It’s been interesting to observe these teens’ progression from virtual strangers with very little evidently in common, to friends, in a matter of a few short hours to, well, what definitely appears to be more than just friends…
Over the weekend, we attended yet another gathering for the group, this one to watch
It was downright refreshing (well, until we noticed one of our kids was involved)! But seriously, what it did do was bring back that feeling of what it’s like to fall in love again–with someone you hardly know, but you know it feels right, and you’re willing to sort of put it out there for all to see because the passion takes over the logic, and even if under normal circumstances you wouldn’t be caught dead with your parents seeing you in a clinch with a kid you barely know and with whom you can hardly communicate (at least verbally!), well, under the circumstances, it just happens.

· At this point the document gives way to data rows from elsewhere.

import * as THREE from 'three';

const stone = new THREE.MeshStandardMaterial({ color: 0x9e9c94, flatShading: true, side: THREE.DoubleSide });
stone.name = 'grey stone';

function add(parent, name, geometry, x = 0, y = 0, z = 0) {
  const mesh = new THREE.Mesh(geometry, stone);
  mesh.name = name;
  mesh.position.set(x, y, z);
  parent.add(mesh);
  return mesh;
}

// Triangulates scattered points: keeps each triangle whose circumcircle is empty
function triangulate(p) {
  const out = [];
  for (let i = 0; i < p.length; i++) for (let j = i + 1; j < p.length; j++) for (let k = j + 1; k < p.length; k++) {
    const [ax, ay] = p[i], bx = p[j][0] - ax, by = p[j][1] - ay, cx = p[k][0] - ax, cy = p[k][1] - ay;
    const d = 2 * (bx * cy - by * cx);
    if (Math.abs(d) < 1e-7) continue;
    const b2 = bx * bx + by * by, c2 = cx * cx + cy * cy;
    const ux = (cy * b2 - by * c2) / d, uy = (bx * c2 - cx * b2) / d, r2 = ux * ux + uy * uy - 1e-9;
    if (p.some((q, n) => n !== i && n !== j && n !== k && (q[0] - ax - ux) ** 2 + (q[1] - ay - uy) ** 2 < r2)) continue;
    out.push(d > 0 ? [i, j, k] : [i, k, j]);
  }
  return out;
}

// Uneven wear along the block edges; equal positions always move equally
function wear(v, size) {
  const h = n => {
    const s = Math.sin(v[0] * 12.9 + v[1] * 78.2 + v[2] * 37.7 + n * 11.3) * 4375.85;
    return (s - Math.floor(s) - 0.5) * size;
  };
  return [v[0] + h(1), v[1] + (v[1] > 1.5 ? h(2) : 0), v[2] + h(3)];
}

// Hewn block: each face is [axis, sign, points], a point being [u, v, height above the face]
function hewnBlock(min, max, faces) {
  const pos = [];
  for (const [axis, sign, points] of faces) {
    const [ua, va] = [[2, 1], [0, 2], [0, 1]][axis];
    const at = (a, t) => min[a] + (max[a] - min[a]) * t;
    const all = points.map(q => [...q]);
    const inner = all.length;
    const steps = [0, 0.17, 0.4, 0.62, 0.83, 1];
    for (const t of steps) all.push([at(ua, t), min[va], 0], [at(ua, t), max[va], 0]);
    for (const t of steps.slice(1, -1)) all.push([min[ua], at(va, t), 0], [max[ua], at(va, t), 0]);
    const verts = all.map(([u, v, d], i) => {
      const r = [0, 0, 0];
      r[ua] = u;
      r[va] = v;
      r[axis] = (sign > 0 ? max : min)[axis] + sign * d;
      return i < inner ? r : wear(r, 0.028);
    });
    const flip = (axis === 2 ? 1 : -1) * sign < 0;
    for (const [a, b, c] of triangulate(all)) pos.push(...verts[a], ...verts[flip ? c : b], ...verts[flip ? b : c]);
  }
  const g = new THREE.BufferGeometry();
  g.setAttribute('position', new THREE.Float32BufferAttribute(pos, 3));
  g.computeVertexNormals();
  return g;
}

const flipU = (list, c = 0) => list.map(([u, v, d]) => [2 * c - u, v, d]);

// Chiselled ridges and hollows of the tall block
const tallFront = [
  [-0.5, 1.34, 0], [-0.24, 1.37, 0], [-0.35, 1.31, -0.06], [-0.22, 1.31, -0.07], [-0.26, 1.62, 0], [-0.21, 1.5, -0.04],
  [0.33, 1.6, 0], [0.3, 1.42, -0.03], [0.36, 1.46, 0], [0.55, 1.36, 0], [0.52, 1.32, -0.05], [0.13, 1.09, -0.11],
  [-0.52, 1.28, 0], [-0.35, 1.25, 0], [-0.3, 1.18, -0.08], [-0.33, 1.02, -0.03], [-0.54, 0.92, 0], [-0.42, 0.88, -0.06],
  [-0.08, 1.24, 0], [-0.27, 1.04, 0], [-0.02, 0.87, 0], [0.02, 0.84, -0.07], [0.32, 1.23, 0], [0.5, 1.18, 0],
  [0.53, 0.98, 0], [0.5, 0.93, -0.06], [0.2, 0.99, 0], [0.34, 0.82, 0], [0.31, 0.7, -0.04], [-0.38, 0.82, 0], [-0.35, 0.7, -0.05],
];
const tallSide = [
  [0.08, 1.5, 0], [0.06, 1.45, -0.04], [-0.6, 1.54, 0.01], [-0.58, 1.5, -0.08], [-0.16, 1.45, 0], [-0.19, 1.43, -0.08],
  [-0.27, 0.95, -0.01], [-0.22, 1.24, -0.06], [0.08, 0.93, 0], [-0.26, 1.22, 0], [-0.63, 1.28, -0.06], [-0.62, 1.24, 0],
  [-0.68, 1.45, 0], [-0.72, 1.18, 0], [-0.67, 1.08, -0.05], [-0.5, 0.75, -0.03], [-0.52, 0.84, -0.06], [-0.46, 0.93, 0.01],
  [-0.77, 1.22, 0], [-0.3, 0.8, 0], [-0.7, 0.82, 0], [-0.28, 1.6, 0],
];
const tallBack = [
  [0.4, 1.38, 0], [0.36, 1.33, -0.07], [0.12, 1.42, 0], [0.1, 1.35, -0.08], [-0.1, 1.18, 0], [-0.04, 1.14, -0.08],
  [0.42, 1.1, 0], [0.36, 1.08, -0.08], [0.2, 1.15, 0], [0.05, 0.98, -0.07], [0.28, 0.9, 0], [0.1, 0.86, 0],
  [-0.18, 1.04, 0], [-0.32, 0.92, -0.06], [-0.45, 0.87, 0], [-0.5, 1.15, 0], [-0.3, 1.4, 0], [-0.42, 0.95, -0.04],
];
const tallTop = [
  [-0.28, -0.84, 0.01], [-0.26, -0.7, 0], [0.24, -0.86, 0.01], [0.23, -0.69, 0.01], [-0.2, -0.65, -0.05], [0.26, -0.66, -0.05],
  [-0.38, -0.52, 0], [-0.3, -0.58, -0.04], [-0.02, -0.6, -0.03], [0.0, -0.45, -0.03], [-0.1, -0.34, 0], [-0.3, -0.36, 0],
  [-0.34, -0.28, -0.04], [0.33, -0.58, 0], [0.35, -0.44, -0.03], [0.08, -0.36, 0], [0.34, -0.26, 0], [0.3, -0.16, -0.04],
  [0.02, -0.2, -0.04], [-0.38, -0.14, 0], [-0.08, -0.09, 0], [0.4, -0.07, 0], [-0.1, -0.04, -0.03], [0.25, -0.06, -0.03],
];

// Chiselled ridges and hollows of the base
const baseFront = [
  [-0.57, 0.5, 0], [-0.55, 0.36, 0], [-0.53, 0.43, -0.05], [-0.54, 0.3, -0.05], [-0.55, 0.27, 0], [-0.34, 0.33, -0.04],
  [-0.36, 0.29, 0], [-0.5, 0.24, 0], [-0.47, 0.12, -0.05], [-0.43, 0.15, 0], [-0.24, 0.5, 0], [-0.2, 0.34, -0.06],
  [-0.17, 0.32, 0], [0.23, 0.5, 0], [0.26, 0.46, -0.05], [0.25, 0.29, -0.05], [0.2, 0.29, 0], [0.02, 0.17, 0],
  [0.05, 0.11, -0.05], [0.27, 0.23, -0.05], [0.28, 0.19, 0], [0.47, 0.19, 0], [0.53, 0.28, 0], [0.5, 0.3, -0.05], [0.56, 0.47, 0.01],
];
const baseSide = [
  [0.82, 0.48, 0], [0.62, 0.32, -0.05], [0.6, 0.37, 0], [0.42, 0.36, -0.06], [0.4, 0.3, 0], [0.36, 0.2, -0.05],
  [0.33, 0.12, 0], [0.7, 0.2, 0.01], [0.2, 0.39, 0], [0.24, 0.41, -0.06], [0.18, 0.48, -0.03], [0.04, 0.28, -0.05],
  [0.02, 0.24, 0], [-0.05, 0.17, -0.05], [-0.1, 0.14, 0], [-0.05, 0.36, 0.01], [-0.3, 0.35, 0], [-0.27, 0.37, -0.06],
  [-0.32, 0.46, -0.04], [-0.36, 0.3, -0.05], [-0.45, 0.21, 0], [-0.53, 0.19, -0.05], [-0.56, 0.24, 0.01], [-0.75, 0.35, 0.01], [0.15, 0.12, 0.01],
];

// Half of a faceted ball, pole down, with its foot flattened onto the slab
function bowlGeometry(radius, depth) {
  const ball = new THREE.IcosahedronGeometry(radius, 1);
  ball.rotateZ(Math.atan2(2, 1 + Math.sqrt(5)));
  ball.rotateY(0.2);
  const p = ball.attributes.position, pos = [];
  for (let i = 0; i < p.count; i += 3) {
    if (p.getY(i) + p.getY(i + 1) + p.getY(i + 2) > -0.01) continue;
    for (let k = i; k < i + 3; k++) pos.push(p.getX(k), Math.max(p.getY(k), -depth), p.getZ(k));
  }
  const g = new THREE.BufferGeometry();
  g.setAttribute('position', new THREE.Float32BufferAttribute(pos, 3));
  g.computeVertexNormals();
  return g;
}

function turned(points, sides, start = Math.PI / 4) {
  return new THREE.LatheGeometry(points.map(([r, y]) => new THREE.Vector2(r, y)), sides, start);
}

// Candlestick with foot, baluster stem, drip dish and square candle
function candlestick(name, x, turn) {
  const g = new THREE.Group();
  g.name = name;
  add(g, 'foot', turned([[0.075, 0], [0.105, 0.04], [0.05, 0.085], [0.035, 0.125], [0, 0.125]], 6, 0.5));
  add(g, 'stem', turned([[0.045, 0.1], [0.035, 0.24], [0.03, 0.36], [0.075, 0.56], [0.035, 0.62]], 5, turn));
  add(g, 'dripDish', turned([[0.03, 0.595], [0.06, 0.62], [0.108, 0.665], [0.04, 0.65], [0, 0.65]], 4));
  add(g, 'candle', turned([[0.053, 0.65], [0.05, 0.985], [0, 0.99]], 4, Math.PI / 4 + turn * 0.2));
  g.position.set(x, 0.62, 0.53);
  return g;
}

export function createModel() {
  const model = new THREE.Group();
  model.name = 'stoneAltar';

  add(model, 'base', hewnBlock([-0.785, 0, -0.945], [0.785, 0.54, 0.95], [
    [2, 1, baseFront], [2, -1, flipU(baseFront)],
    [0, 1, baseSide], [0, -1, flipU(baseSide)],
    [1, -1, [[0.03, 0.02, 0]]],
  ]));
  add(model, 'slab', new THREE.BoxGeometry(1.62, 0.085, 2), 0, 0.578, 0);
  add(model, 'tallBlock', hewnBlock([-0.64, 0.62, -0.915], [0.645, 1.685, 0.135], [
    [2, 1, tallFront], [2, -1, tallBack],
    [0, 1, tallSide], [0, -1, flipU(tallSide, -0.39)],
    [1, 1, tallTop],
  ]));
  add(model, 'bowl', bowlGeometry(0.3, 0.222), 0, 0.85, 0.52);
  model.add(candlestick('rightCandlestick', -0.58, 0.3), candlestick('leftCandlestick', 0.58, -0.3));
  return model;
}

Ahhh…if only we could bottle that raw, fervent emotion and uncork it when we need it most, imagine how much better off we’d all be! Especially because eventually that powerful passion fades. After all, such intensity is hard to sustain, so how could it not?
This was a theme I wanted to explore when I wrote Sleeping with Ward Cleaver. After that ardent passion fades and mundane reality takes over, after the happily-ever-after: then what? You fall in love, get married, and expect things to be perfect. But then you start to take each other for granted and life takes over and kids come along and life is more about survival and trying to keep your head above water than worrying about stoking the fires of passion that once overrode everything else. I’ve seen enough marriages not be able to forge past those hard times (my own parents included), so I loved the idea of creating a couple who are at the point of deciding whether their marriage is salvageable, and if so, how in the world are they going to fix it? It’s something I think a lot of people experience in their own lives and I figured they could relate to. Maybe it’s my attempt to create a happily ever after, re-dux: to give readers a chance to feel what it might be like to fall in love all over again, this time with the same person.
It breaks my heart that in one week we will wave farewell to a lovely group of French teens, many of whom have fallen crazy in love for kids who live an ocean away–not exactly a recipe for sustaining a viable relationship. But at least they’ve have had the great fortune of experiencing that force field that everyone eventually comes to recognize as love. And whether it’s modern or not, fact is, it’s as old as the hills, and most of us would give anything to experience that feeling again and again.